Compliments of New Jersey gaming regulators, state-licensed online gambling sites will now wear an official seal of approval.

The seal pictured in the lower left hand corner of the’s homepage indicating that the site is “Licensed and Regulated” by the state, is contained in the notice posted on Tuesday by New Jersey’s Division of Gaming Enforcement (DGE) that from that point on all state-licensed online gambling sites would be similarly outfitted.

The official seal should prove to clear up any confusion state residents have regarding which gaming sites have the state’s blessing, which according to advocates for a regulated market who perceive that to be an issue, has contributed to the market’s less than stellar performance to date. The introduction of such a display has long been championed by regulated market advocates. The success of the seal’s ability to eliminate this perceived confusion by consumers is dependent on whether they will be able to differentiate between logos that use similar acronyms on unauthorized sites, and to know what the letters ‘DGE’ represent.

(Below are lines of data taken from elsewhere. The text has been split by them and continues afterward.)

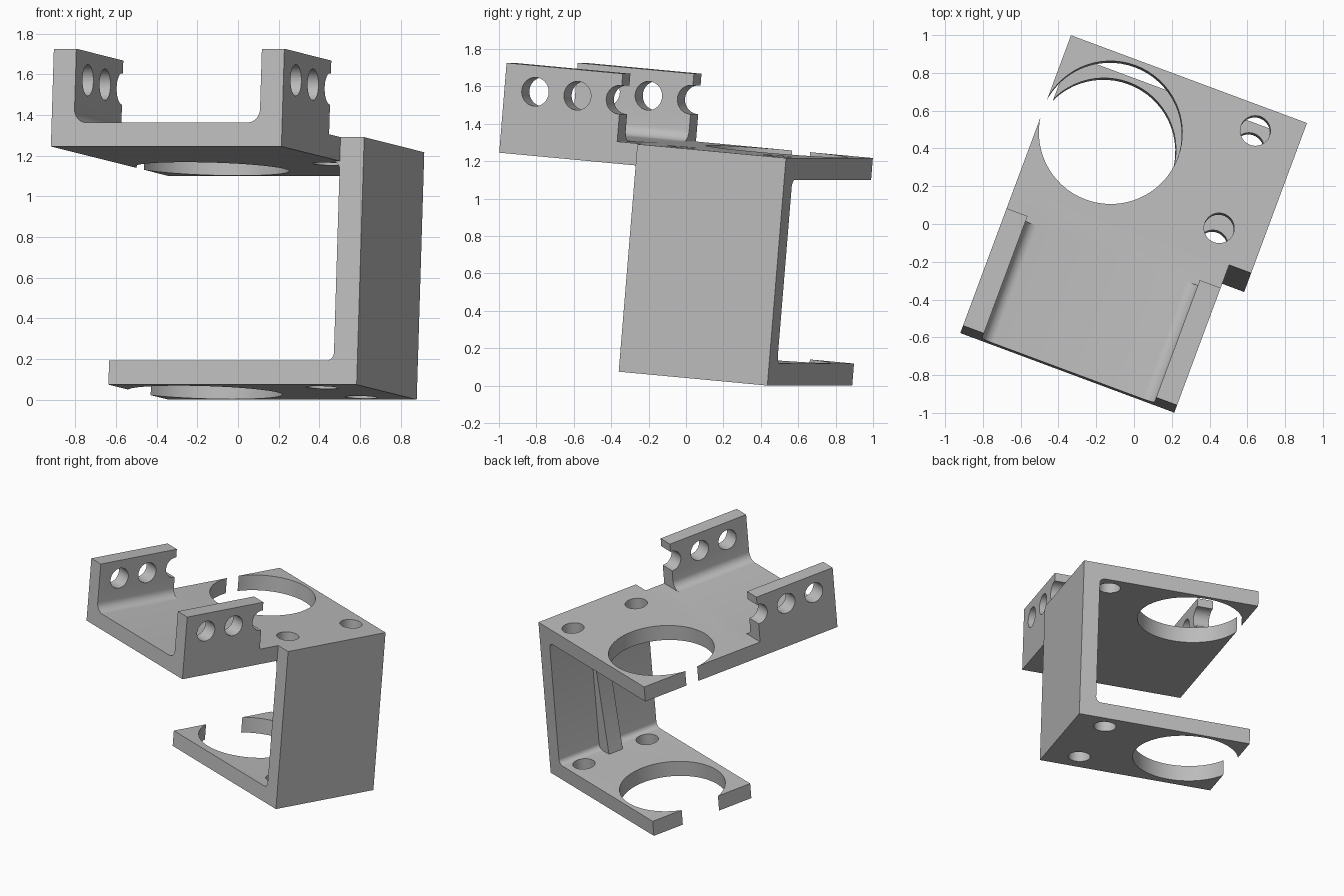
import bpy, bmesh, math
from mathutils import Matrix, Vector

if "Cube" in bpy.data.objects:
    bpy.data.objects.remove(bpy.data.objects["Cube"], do_unlink=True)

# Bracket dimensions in its own upright frame
LEFT, INNER, RIGHT = -0.661, 0.548, 0.672
BASE_LEFT = -0.63
FRONT, FLANGE_END, WALL_FRONT, BACK = -0.967, -0.302, -0.14, 0.711
BOTTOM, TOP, FLANGE_TOP = 0.063, 1.284, 1.648
THICK = 0.118
FLOOR, CEILING = BOTTOM + THICK, TOP - THICK

grey = bpy.data.materials.new("grey")
grey.use_nodes = True
grey.diffuse_color = (0.5, 0.5, 0.5, 1)
grey.node_tree.nodes["Principled BSDF"].inputs["Base Color"].default_value = (0.5, 0.5, 0.5, 1)


def prism(name, points, start, end, place):
    """Extrude a flat outline; place(a, b, depth) maps it into space."""
    bm = bmesh.new()
    face = bm.faces.new([bm.verts.new(place(a, b, start)) for a, b in points])
    new = bmesh.ops.extrude_face_region(bm, geom=[face])["geom"]
    shift = Vector(place(0, 0, end)) - Vector(place(0, 0, start))
    bmesh.ops.translate(bm, vec=shift, verts=[g for g in new if isinstance(g, bmesh.types.BMVert)])
    bmesh.ops.recalc_face_normals(bm, faces=bm.faces)
    mesh = bpy.data.meshes.new(name)
    bm.to_mesh(mesh)
    bm.free()
    mesh.materials.append(grey)
    obj = bpy.data.objects.new(name, mesh)
    bpy.context.collection.objects.link(obj)
    return obj


def along_y(a, b, d):
    return (a, d, b)


def along_z(a, b, d):
    return (a, b, d)


def along_x(a, b, d):
    return (d, a, b)


def circle(a, b, r, n=64):
    return [(a + r * math.cos(math.tau * i / n), b + r * math.sin(math.tau * i / n)) for i in range(n)]


def fillet(a, b, r, start, end, n=8):
    """Arc points around (a, b), angles in degrees."""
    angles = [math.radians(start + (end - start) * i / n) for i in range(n + 1)]
    return [(a + r * math.cos(t), b + r * math.sin(t)) for t in angles]


def combine(body, other, operation):
    mod = body.modifiers.new("join", "BOOLEAN")
    mod.operation, mod.solver, mod.object = operation, "EXACT", other
    bpy.context.view_layer.objects.active = body
    bpy.ops.object.modifier_apply(modifier=mod.name)
    bpy.data.objects.remove(other, do_unlink=True)


# C-shaped frame: base plate, side wall and rear part of the top plate
R = 0.04
frame = [(BASE_LEFT, BOTTOM), (RIGHT, BOTTOM), (RIGHT, TOP), (LEFT, TOP), (LEFT, CEILING)]
frame += fillet(INNER - R, CEILING - R, R, 90, 0)
frame += fillet(INNER - R, FLOOR + R, R, 0, -90)
frame += [(BASE_LEFT, FLOOR)]
bracket = prism("mounting_bracket", frame, WALL_FRONT, BACK, along_y)

# Top plate carried forward
front_plate = [(LEFT, CEILING), (INNER, CEILING), (INNER, TOP), (LEFT, TOP)]
combine(bracket, prism("front_plate", front_plate, FRONT, WALL_FRONT + 0.05, along_y), "UNION")

# Two upright flanges with filleted feet
F = 0.065
middle = (LEFT + INNER) / 2
half = (INNER - LEFT) / 2
for side in (-1, 1):
    foot = fillet(half - THICK - F, TOP + F, F, 0, -90)
    outline = [(half, TOP - 0.05), (half, FLANGE_TOP), (half - THICK, FLANGE_TOP)] + foot
    outline += [(half - THICK - F, TOP - 0.05)]
    outline = [(middle + side * a, b) for a, b in outline]
    combine(bracket, prism("flange", outline, FRONT, FLANGE_END, along_y), "UNION")

# Tapered stiffening rib inside the wall
rib = [(INNER - 0.12, FLOOR), (INNER - 0.12, FLOOR - 0.05), (INNER + 0.05, FLOOR - 0.05),
       (INNER + 0.05, CEILING), (INNER, CEILING)]
combine(bracket, prism("rib", rib, 0.24, 0.36, along_y), "UNION")

# Large bore and two screw holes through both plates
for a, b, r in ((-0.285, 0.3, 0.38), (0.43, 0.577, 0.08), (0.43, 0.025, 0.08)):
    for low in (BOTTOM, CEILING):
        combine(bracket, prism("hole_cutter", circle(a, b, r), low - 0.05, low + THICK + 0.05, along_z),
                "DIFFERENCE")

# Cross holes through the flanges, the last one opening at the end
for i in range(3):
    cutter = prism("cross_cutter", circle(-0.791 + 0.242 * i, 1.508, 0.077), LEFT - 0.1, INNER + 0.1, along_x)
    combine(bracket, cutter, "DIFFERENCE")

# Tilt and turn the whole bracket
bracket.data.transform(Matrix.Rotation(math.radians(-20.4), 4, "Z") @ Matrix.Rotation(math.radians(-5), 4, "X"))
bpy.ops.object.select_all(action="DESELECT")
bracket.select_set(True)
bpy.context.view_layer.objects.active = bracket
bpy.ops.object.shade_smooth_by_angle(angle=math.radians(25))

Earlier this year the Rutgers Center for Gambling Studies released a report showing that use of responsible gambling tools by gamers on state-licensed sites was infrequent due to positioning, which raises the question if the seal will even be noticed among the sites’ promos and other icons. The placement of a prominent RG/responsible gaming button on state-licensed sites has been called for by the Rutgers group.

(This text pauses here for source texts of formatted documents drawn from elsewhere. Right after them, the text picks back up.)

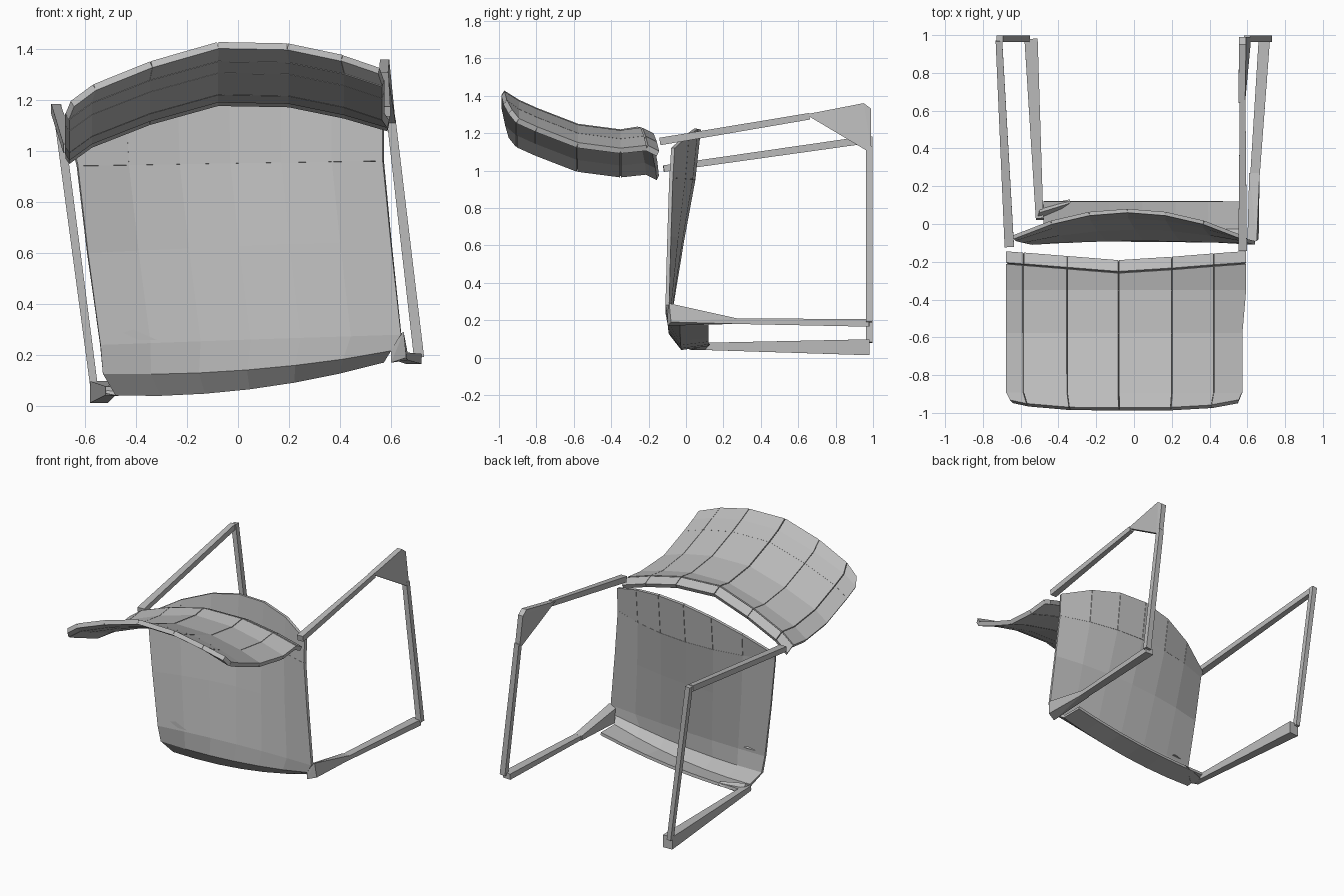
import bpy, bmesh
from mathutils import Vector

cube = bpy.data.objects.get("Cube")
if cube:
    bpy.data.objects.remove(cube)

grey = bpy.data.materials.new("plain grey")
grey.use_nodes = True
grey.diffuse_color = (0.5, 0.5, 0.5, 1)
grey.node_tree.nodes["Principled BSDF"].inputs["Base Color"].default_value = (0.5, 0.5, 0.5, 1)


def finish(name, bm):
    mesh = bpy.data.meshes.new(name)
    bm.to_mesh(mesh)
    bm.free()
    mesh.materials.append(grey)
    obj = bpy.data.objects.new(name, mesh)
    bpy.context.collection.objects.link(obj)
    return obj


def hull(name, points):
    bm = bmesh.new()
    for p in points:
        bm.verts.new(p)
    res = bmesh.ops.convex_hull(bm, input=bm.verts)
    loose = [v for v in bm.verts if not v.link_faces]
    bmesh.ops.delete(bm, geom=loose, context='VERTS')
    bmesh.ops.dissolve_limit(bm, angle_limit=0.03, verts=bm.verts, edges=bm.edges)
    bmesh.ops.recalc_face_normals(bm, faces=bm.faces)
    return finish(name, bm)


def bar(name, p, q, size_p, size_q):
    """Four-sided tapered bar; sizes are (width, height) at each end."""
    p, q = Vector(p), Vector(q)
    d = (q - p).normalized()
    side = Vector((1, 0, 0))
    side = (side - d * side.dot(d)).normalized()
    up = d.cross(side)
    return hull(name, [c + side * a * s[0] / 2 + up * b * s[1] / 2
                       for c, s in ((p, size_p), (q, size_q))
                       for a in (-1, 1) for b in (-1, 1)])


def sheet(name, rows, thickness, gap=0.0):
    """Skin a grid of points; a gap splits it into separate tiles."""
    bm = bmesh.new()
    for r0, r1 in zip(rows, rows[1:]):
        for k in range(len(r0) - 1):
            quad = [r0[k], r0[k + 1], r1[k + 1], r1[k]]
            mid = sum(quad, Vector()) / 4
            bm.faces.new([bm.verts.new(p.lerp(mid, gap)) for p in quad])
    if not gap:
        bmesh.ops.remove_doubles(bm, verts=bm.verts, dist=0.0005)
    obj = finish(name, bm)
    mod = obj.modifiers.new("thickness", 'SOLIDIFY')
    mod.thickness = thickness
    mod.offset = 0
    return obj


# Seat: left end, right end, arch in z, dish in y for each row
seat_rows = [
    ((-0.48, 0.12, 0.07), (0.57, 0.12, 0.18), -0.03, 0),
    ((-0.48, -0.02, 0.05), (0.57, -0.03, 0.18), -0.04, 0),
    ((-0.53, -0.08, 0.13), (0.60, -0.09, 0.22), -0.03, 0),
    ((-0.54, -0.10, 0.24), (0.64, -0.10, 0.28), 0, 0.02),
    ((-0.59, -0.09, 0.60), (0.60, -0.09, 0.65), 0, 0.07),
    ((-0.63, -0.08, 0.94), (0.57, -0.08, 0.96), 0, 0.12),
    ((-0.64, -0.07, 0.98), (0.57, -0.07, 1.12), 0.17, 0.14),
]


def seat_row(left, right, arch, dish):
    row = []
    for k in range(7):
        u = k / 3 - 1
        p = Vector(left).lerp(Vector(right), k / 6)
        row.append(p + Vector((0, dish, arch)) * (1 - u * u))
    return row


seat = [seat_row(*r) for r in seat_rows]
sheet("seat_panel", seat[:6], 0.02)
sheet("seat_upper_panels", seat[5:], 0.02, 0.006)

# Backrest: arched columns swept along a curved profile
columns = [(-0.67, -0.23), (-0.58, -0.165), (-0.35, -0.075), (-0.08, 0),
           (0.2, -0.005), (0.42, -0.05), (0.57, -0.1)]
profile = [(-0.98, 1.415), (-0.9, 1.365), (-0.8, 1.32), (-0.58, 1.235),
           (-0.35, 1.205), (-0.23, 1.22), (-0.17, 1.19)]
back = []
for j, (y, z) in enumerate(profile):
    row = []
    for x, drop in columns:
        edge = abs(x + 0.05) / 0.62
        shift = 0.04 * edge ** 4 if j == 0 else 0
        if j > 4:
            shift = -0.03 + 0.05 * edge
        pull = 0.97 if j == 0 else 1
        if x > 0.5 and j > 3:
            x += 0.02
        row.append(Vector((x * pull, y + shift, z + drop)))
    back.append(row)
sheet("backrest_tiles", back, 0.03, 0.008)

# Right-hand (-x) leg frame
bar("right_upper_rail", (-0.66, -0.12, 1.01), (-0.715, 0.97, 1.165), (0.05, 0.035), (0.035, 0.04))
bar("right_foot_bar", (-0.71, 0.98, 1.18), (-0.565, 0.98, 0.08), (0.035, 0.035), (0.03, 0.035))
bar("right_lower_rail", (-0.5, 0.03, 0.06), (-0.545, 0.98, 0.055), (0.04, 0.035), (0.07, 0.085))

# Left-hand (+x) leg frame
bar("left_upper_rail", (0.575, -0.14, 1.155), (0.575, 0.66, 1.29), (0.045, 0.04), (0.03, 0.035))
bar("left_foot_bar", (0.6, 0.98, 1.13), (0.71, 0.98, 0.19), (0.035, 0.035), (0.04, 0.035))
bar("left_lower_rail", (0.64, 0.25, 0.195), (0.69, 0.98, 0.185), (0.05, 0.03), (0.06, 0.04))

# Corner plates joining the bars
hull("left_rear_corner", [(x + s, y, z) for x, y, z in (
    (0.57, 0.64, 1.3), (0.575, 0.95, 1.36), (0.575, 0.99, 1.33),
    (0.6, 0.99, 1.11), (0.6, 0.96, 1.11)) for s in (-0.018, 0.018)])
hull("left_seat_corner", [(0.6, -0.1, 0.27), (0.65, -0.09, 0.29), (0.6, -0.1, 0.17),
                          (0.66, -0.08, 0.19), (0.61, 0.27, 0.21), (0.665, 0.27, 0.21),
                          (0.61, 0.27, 0.18), (0.665, 0.27, 0.18)])
hull("right_seat_corner", [(-0.52, 0.02, 0.05), (-0.47, 0.02, 0.04), (-0.34, 0.11, 0.09),
                           (-0.34, 0.13, 0.07), (-0.5, 0.1, 0.04), (-0.5, 0.06, 0.1)])
hull("seat_side_gusset", [(-0.54, -0.1, 0.26), (-0.41, -0.1, 0.3),
                          (-0.32, -0.1, 0.26), (-0.42, -0.07, 0.27)])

American Gaming Association (AGA) President Geoff Freeman’s comment at the Las Vegas Global Gaming Expo (G2E) that derogatory attitudes toward gaming that many politicians hold were based on the popularity of “another industry that operates in the shadows,” according to a CalvinAyre report, comes on the same day as the DGE’s “official seal” move. In April state officials were called upon by the AGA to launch an attack on unauthorized online gambling operators.

It has been a busy week for the DGE. On the heels of the gaming regulators seal move, on Thursday the DGE gave Amaya Inc. its formal blessing to operate its PokerStars and Full Tilt brands in New Jersey’s regulated online gaming market, enabling the world’s largest poker business U.S. entry.